Catherine Bush

September 1, 2014


The other week I had my study repainted. Afterwards I re-shelved the books that had been packed away in boxes. While doing so, I pulled out the small hardcover in which my first published story appeared (First Love: an anthology of new poetry and prose, Stewart, Tabori and Chang, 1986), opened it up and read the piece for the first time … in many, many years. It’s a strange little story. It didn’t make me cringe as much as I expected. I found myself still fond of its strangeness.

Three Fries, Ten Burgers

I say our number is 18. Cal says it’s 11. We’re already in line past the cashier. Three fries and ten hamburgers, flat little squares like stamps on mini buns, you know, not like anything else anywhere. You never listen to me, Cal says. The man ahead of us ordered a dozen to go. That’s what makes it special at White Castle.
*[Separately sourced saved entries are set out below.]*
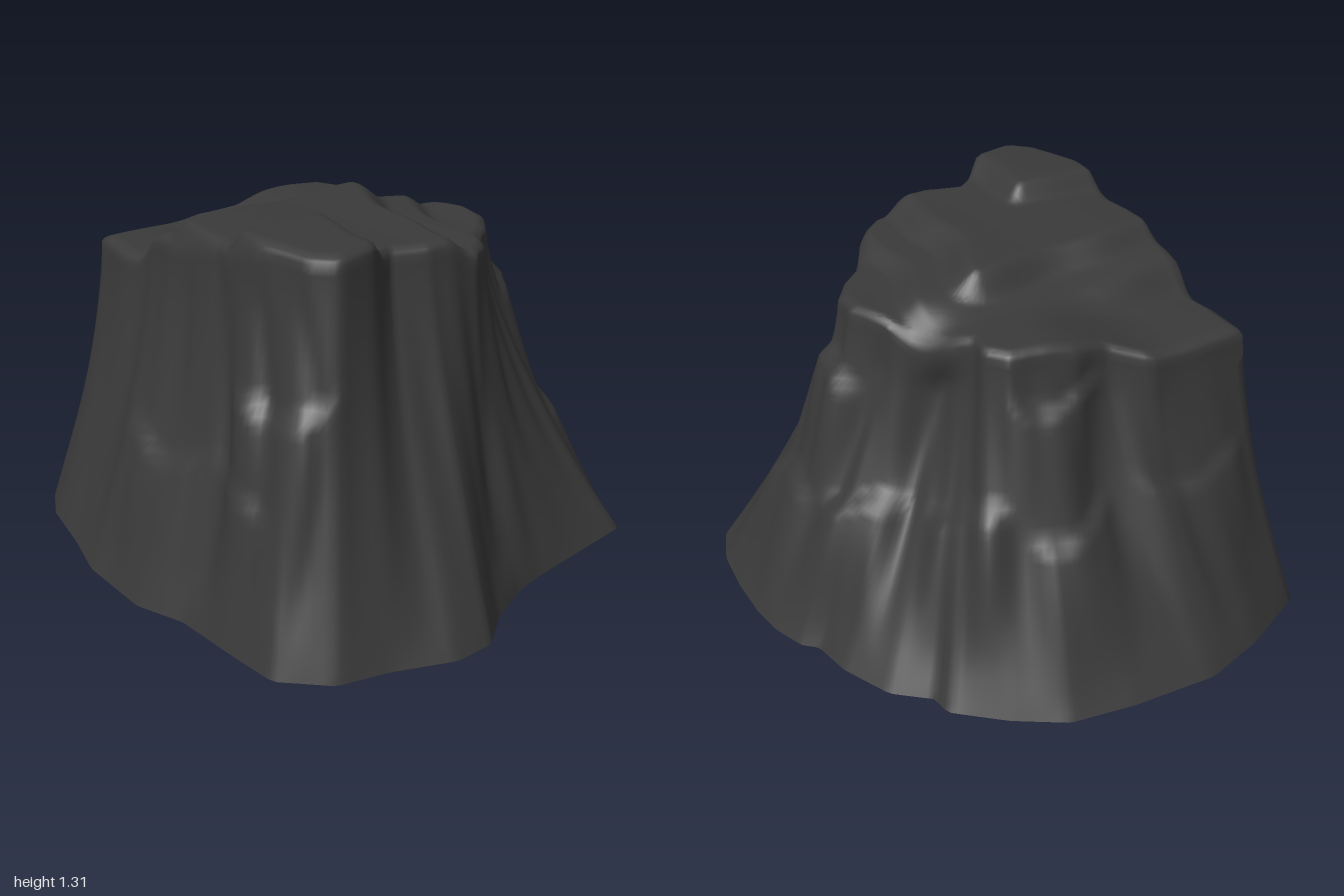
import * as THREE from 'three';
import { toCreasedNormals } from 'three/addons/utils/BufferGeometryUtils.js';

// Ground outline and plateau rim as x, z pairs, clockwise seen from above
const BASE = [-0.33, -0.99, -0.03, -1, 0.2, -0.98, 0.37, -0.88, 0.53, -0.75, 0.54, -0.67, 0.66, -0.58,
  0.75, -0.4, 0.78, -0.26, 0.83, -0.22, 0.88, -0.1, 0.9, 0.03, 0.905, 0.2, 0.89, 0.38, 0.84, 0.54,
  0.64, 0.6, 0.4, 0.67, 0.28, 0.72, 0.12, 0.83, 0, 0.96, -0.15, 0.995, -0.38, 0.95, -0.56, 0.94,
  -0.72, 0.82, -0.77, 0.55, -0.8, 0.35, -0.88, 0.17, -0.91, -0.15, -0.88, -0.35, -0.86, -0.6,
  -0.81, -0.73, -0.56, -0.89];
const RIM = [-0.64, -0.57, -0.55, -0.58, -0.4, -0.6, -0.27, -0.61, -0.14, -0.54, -0.02, -0.56, 0.2, -0.53,
  0.26, -0.46, 0.25, -0.38, 0.33, -0.28, 0.44, -0.15, 0.52, 0, 0.52, 0.1, 0.46, 0.2, 0.38, 0.28,
  0.31, 0.42, 0.2, 0.53, 0, 0.56, -0.13, 0.53, -0.25, 0.63, -0.4, 0.68, -0.47, 0.62, -0.55, 0.42,
  -0.57, 0.27, -0.56, 0.2, -0.6, 0, -0.61, -0.25, -0.64, -0.4];

const SEGMENTS = 240, LEVELS = 40, RINGS = 44;
const step = (v, a, b) => THREE.MathUtils.smoothstep(v, a, b);
const angleGap = (a, b) => Math.atan2(Math.sin(a - b), Math.cos(a - b));

// Distance from the axis to an outline in direction a
function reach(outline, a) {
  const c = Math.cos(a), s = Math.sin(a), n = outline.length;
  let best = 0;
  for (let i = 0; i < n; i += 2) {
    const x = outline[i], z = outline[i + 1];
    const dx = outline[(i + 2) % n] - x, dz = outline[(i + 3) % n] - z;
    const det = c * dz - s * dx;
    if (Math.abs(det) < 1e-9) continue;
    const u = (s * x - c * z) / det, r = (x * dz - z * dx) / det;
    if (u >= -1e-6 && u <= 1.000001 && r > best) best = r;
  }
  return best;
}

// Terraces climbing to the front corner, a sunken back corner and a gully head
function plateau(x, z) {
  const wave = 0.04 * Math.sin(5 * x + 1) + 0.015 * Math.sin(13 * x);
  const bend = 0.03 * Math.sin(6 * z) + 0.015 * Math.sin(15 * z);
  const middle = step(z + wave, -0.17, -0.08) * (1 - step(x + bend, 0.08, 0.2)) * step(x, -0.61, -0.55);
  const upper = step(z + 0.3 * wave, 0.23, 0.3) * (1 - step(x + 0.5 * bend, -0.25, -0.17)) * step(x, -0.58, -0.53);
  const shelf = (1 - step(x + bend, 0.28, 0.36)) * step(z, -0.3, -0.1);
  const sunken = (1 - step(z + wave, -0.35, -0.24)) * (1 - step(x, -0.4, 0.1));
  const gully = Math.exp(-(((x - 0.4) / 0.1) ** 2) - ((z + 0.27) / 0.11) ** 2);
  return 1.135 + 0.04 * shelf + 0.07 * middle + 0.062 * upper - 0.08 * sunken - 0.08 * gully
    + 0.006 * Math.sin(9 * x + 4 * z) * Math.cos(7 * z - 3 * x);
}

// Vertical clefts: angle, half width, depth, height fraction where deepest
const CLEFTS = [[1.22, 0.12, 0.035, 0.4], [-0.68, 0.22, 0.075, 0.72], [-1.72, 0.13, 0.05, 0.6],
  [-2.05, 0.07, 0.02, 0.5], [2.66, 0.07, 0.04, 0.4], [2.42, 0.05, 0.03, 0.6], [2.22, 0.04, 0.025, 0.6],
  [-0.2, 0.08, 0.02, 0.7], [3.0, 0.08, 0.02, 0.5]];
// Broken ledges: centre angle, half width, height fraction, overhang
const LEDGES = [[0.12, 0.32, 0.8, 0.035], [0.2, 0.3, 0.4, 0.03], [-0.35, 0.28, 0.46, 0.05],
  [-0.97, 0.26, 0.52, 0.05], [-1.5, 0.35, 0.87, 0.03], [-1.5, 0.25, 0.5, 0.035], [-2.1, 0.3, 0.6, 0.02],
  [3.05, 0.35, 0.44, 0.03], [2.35, 0.28, 0.64, 0.035], [2.5, 0.2, 0.4, 0.02]];

function wallRadius(a, t, base, rim) {
  let r = rim + (base - rim) * Math.pow(1 - t, 1.38);
  const body = Math.sin(Math.PI * Math.min(1, t * 0.9 + 0.02)) * step(t, 0, 0.12);
  for (const [at, width, depth, level] of CLEFTS) {
    const d = angleGap(a, at + 0.05 * Math.sin(5 * t + at)) / width;
    const h = (t - level) / 0.38;
    r -= depth * Math.exp(-d * d - h * h) * step(t, 0, 0.15) * (1 - step(t, 0.85, 1));
  }
  for (const [at, width, height, out] of LEDGES) {
    const d = Math.abs(angleGap(a, at)) / width;
    const edge = height + 0.04 * Math.sin(9 * a + at);
    r += out * (1 - step(d, 0.5, 1)) * (1 - step(t, edge - 0.02, edge + 0.035)) * step(t, edge - 0.45, edge - 0.05);
  }
  return r + body * (0.005 * Math.sin(17 * a + 3 * t) + 0.003 * Math.sin(31 * a - 5 * t));
}

function rockGeometry() {
  const points = [], faces = [];
  const columns = Array.from({ length: SEGMENTS }, (_, i) => {
    const a = (i / SEGMENTS) * Math.PI * 2;
    return { a, base: reach(BASE, a), rim: reach(RIM, a) };
  });
  // Flared walls from ground to rim
  for (let j = 0; j <= LEVELS; j++) {
    const t = j / LEVELS;
    for (const { a, base, rim } of columns) {
      const top = plateau(rim * Math.cos(a), rim * Math.sin(a)) - 0.03;
      const foot = 0.012 + 0.008 * Math.sin(3 * a + 1);
      const r = wallRadius(a, t, base, rim);
      points.push(r * Math.cos(a), foot + (top - foot) * t, r * Math.sin(a));
    }
  }
  // Rounded rim and terraced plateau, ring by ring toward the centre
  for (let j = 1; j <= RINGS; j++) {
    const k = 1 - Math.pow(j / RINGS, 1.2);
    for (const { a, rim } of columns) {
      const r = rim * k;
      const x = r * Math.cos(a), z = r * Math.sin(a);
      points.push(x, plateau(x, z) - 0.03 * (1 - step(1 - k, -0.04, 0.07)), z);
    }
  }
  for (let j = 0; j < LEVELS + RINGS; j++) {
    for (let i = 0; i < SEGMENTS; i++) {
      const n = (i + 1) % SEGMENTS, low = j * SEGMENTS, high = low + SEGMENTS;
      faces.push(low + i, high + i, low + n);
      if (j < LEVELS + RINGS - 1) faces.push(low + n, high + i, high + n);
    }
  }
  const geometry = new THREE.BufferGeometry();
  geometry.setAttribute('position', new THREE.Float32BufferAttribute(points, 3));
  geometry.setIndex(faces);
  return toCreasedNormals(geometry, 1.2);
}

export function createModel() {
  const group = new THREE.Group();
  group.name = 'rockMesa';
  // Open-bottomed shell
  const rock = new THREE.Mesh(rockGeometry(), new THREE.MeshStandardMaterial({ color: 0x3a3a3a, side: THREE.DoubleSide }));
  rock.name = 'rock';
  group.add(rock);
  return group;
}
The girl behind the wire grid flips these small squares in the white bright light. Blips of hunger or excitement start going off inside me. You never believe me, Cal says. The rows of tiny boxes rock me with amazement. Believe, I say, what’s believe got to do with it? I open up my boxes. Don’t yell, Cal yells. The burgers are the size of buttons. The french fries are like toothpicks; the burgers are like bottle caps. I pick one up. My fingertips tingle; my hands tingle. I swallow. Everything’s fizzing, all the way down my throat, all the way down my arm to the tiny wooden prong. Cal’s yelling something else. He splats his hand on the counter. I’m saying, you’re crazy, you’re crazy. My fries are shrinking smaller than threads; the hamburgers are no bigger than pills, than spores. My stomach pings and aches. Things disappearing right before your eyes, that’s what love is. I know it’s real because it hurts.

myredhand copy

October 3, 2013


There’s such pleasure in having a beautiful book: cover, paper, font, all these things matter. And Goose Lane has made Accusation a very beautiful book. I have to call attention to these endpapers. Open the book and you discover these. There’s a juggler in the novel and it’s as if the papers bring his juggling to life. They’re almost like a circus.


October 1, 2013


The night before I had to give my first reading from Accusation, the book newly in my hands, I had a dream in which I was walking naked through the streetscape of my adolescence. The dream itself felt clear in its self-revelation. Bringing a novel to the world is pleasurable — and yet also, oddly, shameful. There’s an inevitable vulnerability in the risk of self-exposure, or in the risky self-exposure. Humiliation rises among a sea of other emotions. We don’t talk much about the place of shame in publication but I’d wager most writers touch it to some degree. We long to disown what we’ve written, to cast it off in case it embarrasses us, or because it embarrasses us, because we’ve put everything of ourselves into it and that’s embarrassing, because the disowning is necessary in order to move on. We don’t know what we’ve done. We don’t know how to think or speak about what we’ve done. Writer Kathryn Kuitenbrouwer has written a paper about it — well, about the relationship between publishing and shitting, and the weird commingling of pleasure and shame as something … comes out of us. After having been turned so far inward, it’s strange to face outward. All our actions on the page become visible. Moments before, in the same dream, I was clambering over a ladder stretched across the depths of a vast, dilapidated building, trying to navigate a tricky journey. No more disappearing into the text, it’s time to slip on a vulnerable body and hit the streets, the book itself a form of nakedness whatever I’m wearing.


August 23, 2013

The Accusation Project

In the lead-up to the publication of my novel, Accusation, I’ve been gathering stories for something I’m calling The Accusation Project. I’m not sure exactly what form it will take but I hope to share some of these stories. I’m interested in stories of being accused or falsely accused or making an accusation against someone – not necessarily in the legal system. Accusations small or large. I’m interested both in what happened and what the experience felt like. If you have a story that you’d like to share in a short paragraph or so, please get in touch with me at The stories will be kept anonymous. Stay tuned for more about The Accusation Project.

August 4, 2013



“Fairy tales are almost always the stories of the powerless, of youngest sons, abandoned children, orphans.... Fairy tales are children's stories not in who they were made for but in their focus on the early stages of life, when others have power over you and you have power over no one.”

— Rebecca Solnit, The Faraway Nearby